NOTE: Disabling properties via Firebug works only for you to see how removing elements would impact your blog’s design. Those changes will be reverted once the page is loaded again or refreshed. For this to work, you need to go to your main stylesheet, find those properties, delete them and click “Save”.
3. Optimize Your Images
Another step to speed up your website is by optimizing your images properly, before uploading them into your content.
Be sure to:
- name your images with a proper description in correct English;
- optimize your alt tags with your keywords;
- resize your image dimensions and angles, based on your website mission and strategy;
- reduce the file sizes of your images (e.g. compress them);
- understand which image file type to use for your site content (JPEG, GIF, and PNG);
- separate your thumbnails from main images;
- create image sitemaps;
- if you need further help, consult Google’s Webmaster Guidelines here.
In relation to point number 4, I suggest a tool called ShortPixel. It basically makes your website load faster by reducing the size of your images (helping achieve better rankings in search engines).
The tool allows you to simply choose a filesize that you want to achieve. Based on that filesize the tool will apply the most optimal options to reach it. There is also the option to resize your images and to save them in different formats, where for each format (e.g. JPG, PNG, GIF) there are different compression methods and options that you can utilize.
4. Web Hosting and Loading Speed
This is, by far, the most important way to improve your website loading speed.
The choice of a reliable, fast web hosting will directly influence your blog rankings, pages loading time and probably its success.

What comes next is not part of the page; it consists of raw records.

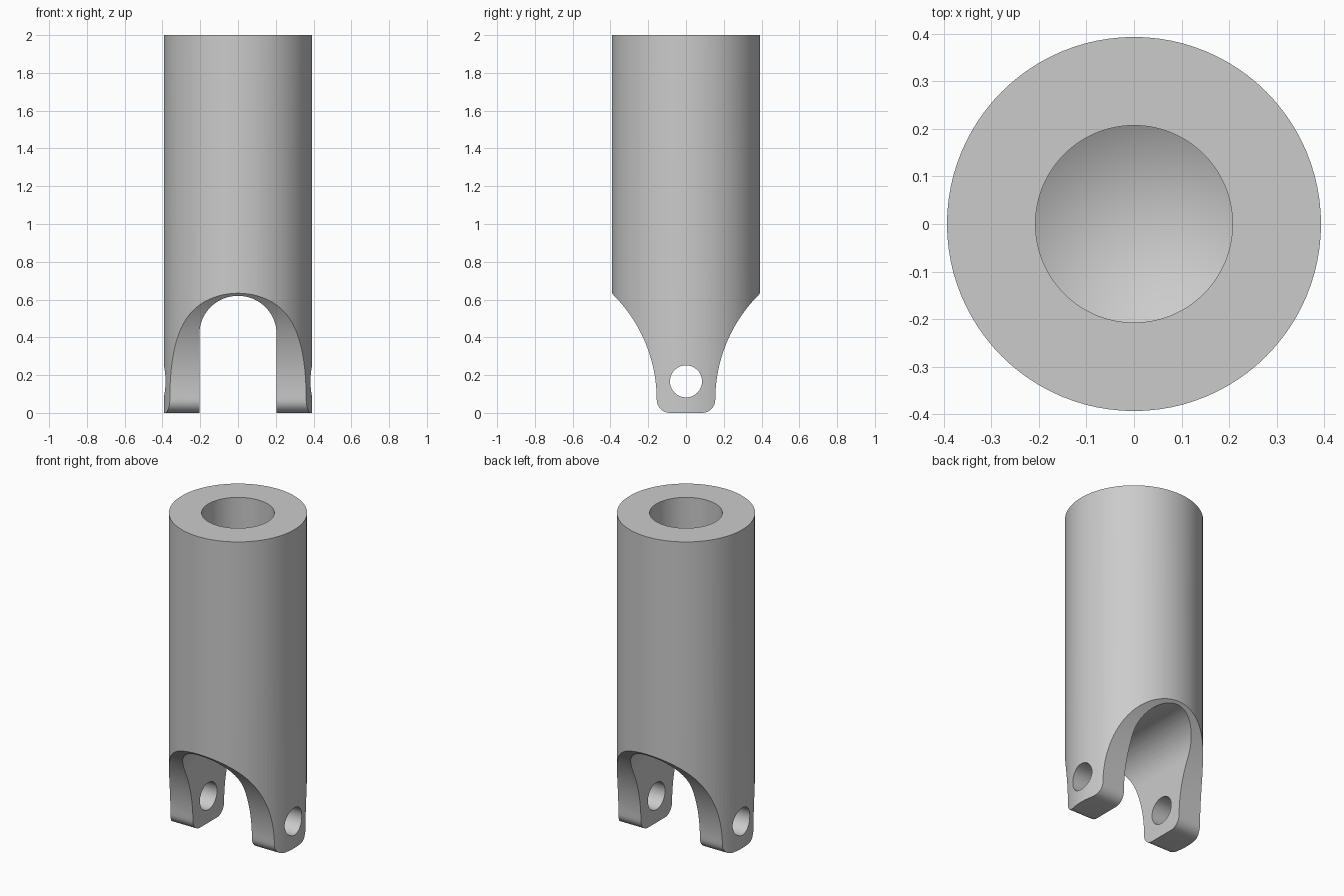
import bpy, bmesh
from math import sin, cos, pi, sqrt, radians

if "Cube" in bpy.data.objects:
    bpy.data.objects.remove(bpy.data.objects["Cube"], do_unlink=True)

HEIGHT, RADIUS, BORE = 2.0, 0.393, 0.207
SLOT, SLOT_TOP = 0.205, 0.62
LUG, FILLET, SWEEP = 0.155, 0.07, 0.785
HOLE_Z, HOLE_R = 0.167, 0.085

steel = bpy.data.materials.new("grey steel")
steel.use_nodes = True
GREY = (0.6, 0.6, 0.6, 1)
steel.diffuse_color = GREY
steel.node_tree.nodes["Principled BSDF"].inputs["Base Color"].default_value = GREY


def make_object(name, bm):
    bmesh.ops.recalc_face_normals(bm, faces=bm.faces[:])
    mesh = bpy.data.meshes.new(name)
    bm.to_mesh(mesh)
    bm.free()
    mesh.materials.append(steel)
    obj = bpy.data.objects.new(name, mesh)
    bpy.context.collection.objects.link(obj)
    return obj


def lathe(name, profile, steps):
    """Revolve an (r, z) profile about the z axis."""
    bm = bmesh.new()
    verts = [bm.verts.new((r, 0, z)) for r, z in profile]
    edges = [bm.edges.new(pair) for pair in zip(verts, verts[1:])]
    bmesh.ops.spin(bm, geom=verts + edges, cent=(0, 0, 0), axis=(0, 0, 1),
                   angle=2 * pi, steps=steps)
    bmesh.ops.remove_doubles(bm, verts=bm.verts[:], dist=1e-5)
    return make_object(name, bm)


def prism(name, outline, axis):
    """Extrude an (across, z) outline right through along x or y."""
    bm = bmesh.new()
    place = (lambda a, z: (-1, a, z)) if axis == "x" else (lambda a, z: (a, -1, z))
    face = bm.faces.new([bm.verts.new(place(a, z)) for a, z in outline])
    moved = bmesh.ops.extrude_face_region(bm, geom=[face])["geom"]
    bmesh.ops.translate(bm, vec=(2, 0, 0) if axis == "x" else (0, 2, 0),
                        verts=[v for v in moved if isinstance(v, bmesh.types.BMVert)])
    return make_object(name, bm)


def arc(cx, cz, r, start, end, n):
    angles = [radians(start + (end - start) * i / n) for i in range(n + 1)]
    return [(cx + r * cos(t), cz + r * sin(t)) for t in angles]


def cut(body, cutter, operation):
    mod = body.modifiers.new(cutter.name, "BOOLEAN")
    mod.operation, mod.solver, mod.object = operation, "EXACT", cutter
    bpy.context.view_layer.objects.active = body
    bpy.ops.object.modifier_apply(modifier=mod.name)
    bpy.data.objects.remove(cutter, do_unlink=True)


# Round shaft with a drilled blind bore
shaft = lathe("forked_shaft", [(0, -0.1), (RADIUS, -0.1), (RADIUS, HEIGHT),
                               (BORE, HEIGHT), (BORE, 1.0), (0, 0.88)], 96)

# Side outline: rounded lug toes sweeping out to the full shaft width
half = arc(LUG - FILLET, FILLET, FILLET, -90, 0, 8)
rise = SLOT_TOP - FILLET
for i in range(1, 25):
    dz = rise * i / 24
    half.append((LUG + SWEEP - sqrt(SWEEP ** 2 - dz ** 2), FILLET + dz))
half += [(0.6, 0.85), (0.6, HEIGHT + 0.1)]
cut(shaft, prism("lug_outline", half + [(-y, z) for y, z in reversed(half)], "x"),
    "INTERSECT")

# Round-topped fork slot
slot = [(-SLOT, -0.2), (SLOT, -0.2)] + arc(0, SLOT_TOP - SLOT, SLOT, 0, 180, 32)
cut(shaft, prism("fork_slot", slot, "y"), "DIFFERENCE")

# Cross pin hole through both lugs
cut(shaft, prism("pin_hole", arc(0, HOLE_Z, HOLE_R, 0, 360, 48)[:-1], "x"), "DIFFERENCE")

# Smooth curves, sharp edges
bpy.ops.object.select_all(action="DESELECT")
shaft.select_set(True)
bpy.context.view_layer.objects.active = shaft
bpy.ops.object.shade_smooth_by_angle(angle=radians(30))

While saving money can be your main concern, at first, I recommend looking at hosting as an investment in your business/website. Unless you are looking for a personal blog, you should skip the shared hosting solution and opt for a premium, managed or dedicated host. You will be much happier in the long run.
So, how do you choose web hosting package that will help you decrease the loading time of your site pages? Here are the most important factors to consider:
- dedicated resources. The first need is for dedicated resources option, as it will keep other websites from using your resources (e.g. processor and memory). Avoid a shared hosting plan, and opt for a VPS or a dedicated server;
- more resources. More available processing power and memory means your server can execute requests faster. (Upgrading from shared hosting to dedicated will normally offer way more available resources);
- faster hard drive. A solid state drive (SSD) loads files much faster than a standard hard drive, resulting in an excellent performance;
- local resources. Having your database and other resources directly on the web server can help improve performance versus the same resources being on another server as with some shared hosting packages.
What about my experience? I’m a satisfied Hostgator customer since 7 years. After 3, I’m on a dedicated server. And you know what? If you are obsessed with your SEO and want to fully maximize your site’s performance, get a dedicated server now. To help you with your choice process, be sure to read this complete HostGator review.
One Last Tip and Final Words
Caching in another strategy to improve your pages loading speed. Installing a proper plugin is an easy way to achieve it and this post tells you what you need to know about this matter.
That’s pretty much it, I really hope you found the tips at least a little helpful!
Even if you won’t see huge differences in loading times, keep in mind that if visitors wait just a second less, you have a higher chance of getting them to take action and that is what really matters.
Now on to you.
What are your ways to improve your blog’s loading speed?
Have you tried some of the tips I’ve shared in the post?
Please take a moment to leave a comment!